| Oct 18, 2012
There are a lot of resources available for language learning, some much more suitable for dyslexic students than others. But there seem to be some substantial gaps in tools which are very popular in English, but seem to have no equivalent in other languages, or translations, as yet.
Some of our products are available in other languages.
- Kurzweil 3000 for PC can now read in a number of languages other than English (French, Spanish, German, Dutch, Italian). It also comes with a variety of dictionaries to translate between English and these languages. In some languages there is even a choice of small and large dictionaries.
- textHELP Read & Write, which offers writing support tools as well as speech feedback, will allow you to install other language SAPI (Speech Application Programming Interface) engines, if you can find one that allows itself to work with textHELP!
- ClaroRead, ClaroRead Plus and WordRead are all text-to-speech applications that can be shipped with additional speech engines in most Western European languages.
- Penfriend XL provides word prediction, an on-screen keyboard and speech output in English, French, German, Spanish, Italian, Portugese, Dutch and Swedish.
Scanning Text in Other Languages
If you have a suitable Text-to-Speech engine you can hear this text read out to you. Abbyy FineReader can scan in a wide range of languages.
Dragon NaturallySpeaking is available in.French, German, Italian, Dutch, Spanish and Japanese. Most if not all versions also include an English speech recognition engine allowing you to dictate in either language. For up-to-date details, please contact us .
Writing, Planning and Structuring Written Work
Graphical organisers, concept or mind mapping applications canbe great tools for planning writing. There are numerous affordable applications available. Inspiration, the most popular package, is only available in English, US Spanish and French. Mind mapping programs that have been developed for business, such as MindGenius (English) and Mind Manager (English & German), tend to be more complicated to use and have many more functions including linking into MS Office applications. Most mind mapping programs have demo versions available to try out the programs, so it is worth comparing them to find which application suits you.
Tools for Away from the Computer
- Franklin electronic dictionaries and spell checkers help with spelling and translation in the major European languages. But they can only speak (which can be helpful if you cannot recognise the word shown) in English and Spanish.
- A voice recorder for recording notes and instructions, for helping with short term memory, and for learning and revising vocabulary.
- and you should also bear in mind whether the student has relevant visual problems.
If You Are Learning or Using English
- Kurzweil 3000 comes with a variety of dictionaries to translate between English and French, Spanish, German, Dutch, or Italian. In some languages there is even a choice of small and large dictionaries. Kurzweil 3000 is probably now the best tool for helping dyslexic learners (and others) learn English.
- textHELP! Read & Write is designed for people who have difficulty reading or writing English and it helps with learning vocabulary and spelling. It will also help with pronunciation.

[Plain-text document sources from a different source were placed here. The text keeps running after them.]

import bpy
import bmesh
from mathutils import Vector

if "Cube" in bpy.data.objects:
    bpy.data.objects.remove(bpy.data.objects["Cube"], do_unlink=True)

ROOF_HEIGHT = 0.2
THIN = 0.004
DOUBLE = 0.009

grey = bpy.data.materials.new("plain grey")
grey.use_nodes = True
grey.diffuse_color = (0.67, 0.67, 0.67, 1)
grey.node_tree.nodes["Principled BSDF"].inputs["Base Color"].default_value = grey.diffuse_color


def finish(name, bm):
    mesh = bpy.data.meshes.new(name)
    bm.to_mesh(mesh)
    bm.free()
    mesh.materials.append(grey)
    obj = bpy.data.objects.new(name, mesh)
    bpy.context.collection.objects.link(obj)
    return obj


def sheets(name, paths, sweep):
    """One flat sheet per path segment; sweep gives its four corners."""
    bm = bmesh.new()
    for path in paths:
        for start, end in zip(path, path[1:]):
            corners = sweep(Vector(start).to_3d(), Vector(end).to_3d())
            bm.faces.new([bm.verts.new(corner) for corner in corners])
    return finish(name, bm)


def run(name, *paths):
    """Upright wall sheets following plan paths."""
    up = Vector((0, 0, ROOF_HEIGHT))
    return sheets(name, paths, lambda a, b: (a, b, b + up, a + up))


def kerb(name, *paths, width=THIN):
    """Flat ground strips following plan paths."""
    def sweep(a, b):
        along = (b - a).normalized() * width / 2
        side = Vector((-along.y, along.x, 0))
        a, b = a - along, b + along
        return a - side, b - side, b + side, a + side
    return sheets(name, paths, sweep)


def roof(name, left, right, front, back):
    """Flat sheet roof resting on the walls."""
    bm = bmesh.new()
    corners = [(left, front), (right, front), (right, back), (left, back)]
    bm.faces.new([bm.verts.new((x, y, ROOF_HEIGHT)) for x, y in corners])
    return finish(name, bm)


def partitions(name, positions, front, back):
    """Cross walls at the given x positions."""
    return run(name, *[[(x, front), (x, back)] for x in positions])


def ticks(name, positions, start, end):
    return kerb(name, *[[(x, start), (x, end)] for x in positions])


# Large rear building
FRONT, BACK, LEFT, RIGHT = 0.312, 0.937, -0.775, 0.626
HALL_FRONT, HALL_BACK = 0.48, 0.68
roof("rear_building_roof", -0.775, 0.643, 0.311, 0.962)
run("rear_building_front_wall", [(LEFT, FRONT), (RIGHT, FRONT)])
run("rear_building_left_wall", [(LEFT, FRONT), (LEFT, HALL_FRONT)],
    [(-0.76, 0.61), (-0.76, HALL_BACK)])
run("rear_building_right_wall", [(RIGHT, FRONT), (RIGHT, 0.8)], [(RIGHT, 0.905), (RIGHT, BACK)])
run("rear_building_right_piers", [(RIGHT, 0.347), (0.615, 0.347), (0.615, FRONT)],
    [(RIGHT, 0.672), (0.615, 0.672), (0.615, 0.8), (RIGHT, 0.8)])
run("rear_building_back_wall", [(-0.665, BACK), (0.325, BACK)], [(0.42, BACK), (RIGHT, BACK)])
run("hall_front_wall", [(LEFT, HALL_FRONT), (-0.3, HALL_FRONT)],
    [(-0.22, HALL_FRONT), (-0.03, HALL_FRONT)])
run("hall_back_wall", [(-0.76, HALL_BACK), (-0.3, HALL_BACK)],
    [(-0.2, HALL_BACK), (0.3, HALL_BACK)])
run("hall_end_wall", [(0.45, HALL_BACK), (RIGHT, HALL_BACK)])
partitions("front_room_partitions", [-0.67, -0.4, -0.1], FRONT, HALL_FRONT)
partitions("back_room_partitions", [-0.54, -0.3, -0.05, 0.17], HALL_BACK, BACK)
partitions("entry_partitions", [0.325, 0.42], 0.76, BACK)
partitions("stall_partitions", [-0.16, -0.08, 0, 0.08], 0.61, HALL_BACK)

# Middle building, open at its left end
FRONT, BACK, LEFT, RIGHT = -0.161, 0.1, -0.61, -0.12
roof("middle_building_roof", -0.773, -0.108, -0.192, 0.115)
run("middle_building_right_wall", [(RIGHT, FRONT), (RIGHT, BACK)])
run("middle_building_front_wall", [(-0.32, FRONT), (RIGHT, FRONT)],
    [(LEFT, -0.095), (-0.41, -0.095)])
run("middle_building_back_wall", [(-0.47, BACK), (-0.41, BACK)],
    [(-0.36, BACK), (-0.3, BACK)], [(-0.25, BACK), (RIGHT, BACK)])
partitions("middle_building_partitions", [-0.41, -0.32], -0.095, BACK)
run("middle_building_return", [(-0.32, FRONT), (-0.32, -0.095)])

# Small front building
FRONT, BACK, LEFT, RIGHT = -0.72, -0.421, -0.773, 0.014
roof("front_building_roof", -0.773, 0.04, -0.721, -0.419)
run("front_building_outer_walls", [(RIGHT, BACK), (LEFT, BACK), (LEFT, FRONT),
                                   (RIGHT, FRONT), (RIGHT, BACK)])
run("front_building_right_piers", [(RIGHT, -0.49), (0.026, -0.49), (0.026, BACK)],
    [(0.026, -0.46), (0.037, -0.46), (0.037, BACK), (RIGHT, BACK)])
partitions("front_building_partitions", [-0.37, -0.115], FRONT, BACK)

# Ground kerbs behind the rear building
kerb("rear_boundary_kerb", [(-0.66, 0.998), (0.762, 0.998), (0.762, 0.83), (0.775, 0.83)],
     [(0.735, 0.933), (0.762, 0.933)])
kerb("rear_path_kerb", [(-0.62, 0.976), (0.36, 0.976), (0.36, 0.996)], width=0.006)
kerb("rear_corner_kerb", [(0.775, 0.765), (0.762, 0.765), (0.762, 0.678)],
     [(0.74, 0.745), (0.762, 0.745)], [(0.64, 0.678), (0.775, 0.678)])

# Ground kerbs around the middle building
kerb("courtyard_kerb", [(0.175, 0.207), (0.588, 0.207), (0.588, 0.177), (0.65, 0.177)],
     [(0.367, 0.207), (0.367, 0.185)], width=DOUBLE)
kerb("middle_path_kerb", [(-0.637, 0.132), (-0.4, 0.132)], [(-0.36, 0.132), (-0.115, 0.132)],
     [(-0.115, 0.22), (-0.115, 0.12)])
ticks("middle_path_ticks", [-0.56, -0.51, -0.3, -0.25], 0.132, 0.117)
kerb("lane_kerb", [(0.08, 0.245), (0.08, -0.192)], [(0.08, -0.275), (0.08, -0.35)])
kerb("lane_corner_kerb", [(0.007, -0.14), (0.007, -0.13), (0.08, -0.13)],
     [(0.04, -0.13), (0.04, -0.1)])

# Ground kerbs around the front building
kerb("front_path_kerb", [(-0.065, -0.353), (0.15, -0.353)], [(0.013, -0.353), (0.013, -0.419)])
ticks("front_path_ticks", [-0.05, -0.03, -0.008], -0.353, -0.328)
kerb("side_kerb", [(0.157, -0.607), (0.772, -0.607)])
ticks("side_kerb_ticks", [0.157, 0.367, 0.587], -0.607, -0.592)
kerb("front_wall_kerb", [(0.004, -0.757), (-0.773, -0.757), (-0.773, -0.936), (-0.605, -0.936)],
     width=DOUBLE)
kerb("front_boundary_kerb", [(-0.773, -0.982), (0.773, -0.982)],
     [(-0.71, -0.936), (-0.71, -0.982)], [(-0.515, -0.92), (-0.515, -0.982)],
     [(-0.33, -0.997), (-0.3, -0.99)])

The talking spelling checker and dictionary can help any learner of English, but particularly one who is dyslexic.
Resources for English as a Second Language
The University of Hull has a major CTI (Computers in Teaching Initiative) site for Modern Languages, has a software database which contains details of over 1100 language-related software applications, and lists reviews of them.
Linguanet hosted by the Centre for Information on Language Teaching and Research (CILT) lists a lot of resources, including a lot of software which is available for review at their London centre. Alas there’s no qualitative comment and no web links to the publishers.
Can You Help Get Products Translated into Your Own Language?
From time to time people contact us to say that they would like to translate one of the products that we sell into their own language. Before you do so, you should bear in mind that this is an expensive process costing tens of thousands of dollars in research, programming, documentation, testing and packaging. The mostly small organisations who produce this specialist software are usually at full stretch producing, updating and maintaining products for the English speaking markets, which account for a very high proportion of the world market for computer based products. They have to do this to keep competitive. Even if you offer them large amounts of definite money, they may not be immediately keen. It is sometimes possible to get another company to do the translation, but it is difficult for teaching products, as these do not just need translating, but often need partially redesigning to meet the different language needs and customs of a different culture. But even if the work is contracted out, it will inevitably need quite a lot of supervision from senior people in the development team, who have other priorities.
In addition, the tools which the developers need - text to speech engines, dictionaries, word lists, spell checkers, thesauruses - may not be nearly as easy to find in languages other than English.
But if you can help them solve these problems, above all by guaranteeing sales, the developers are always looking for new markets. We hope that it will not be too long before other nationals can enjoy the tools which English speaking people with dyslexia now benefit from.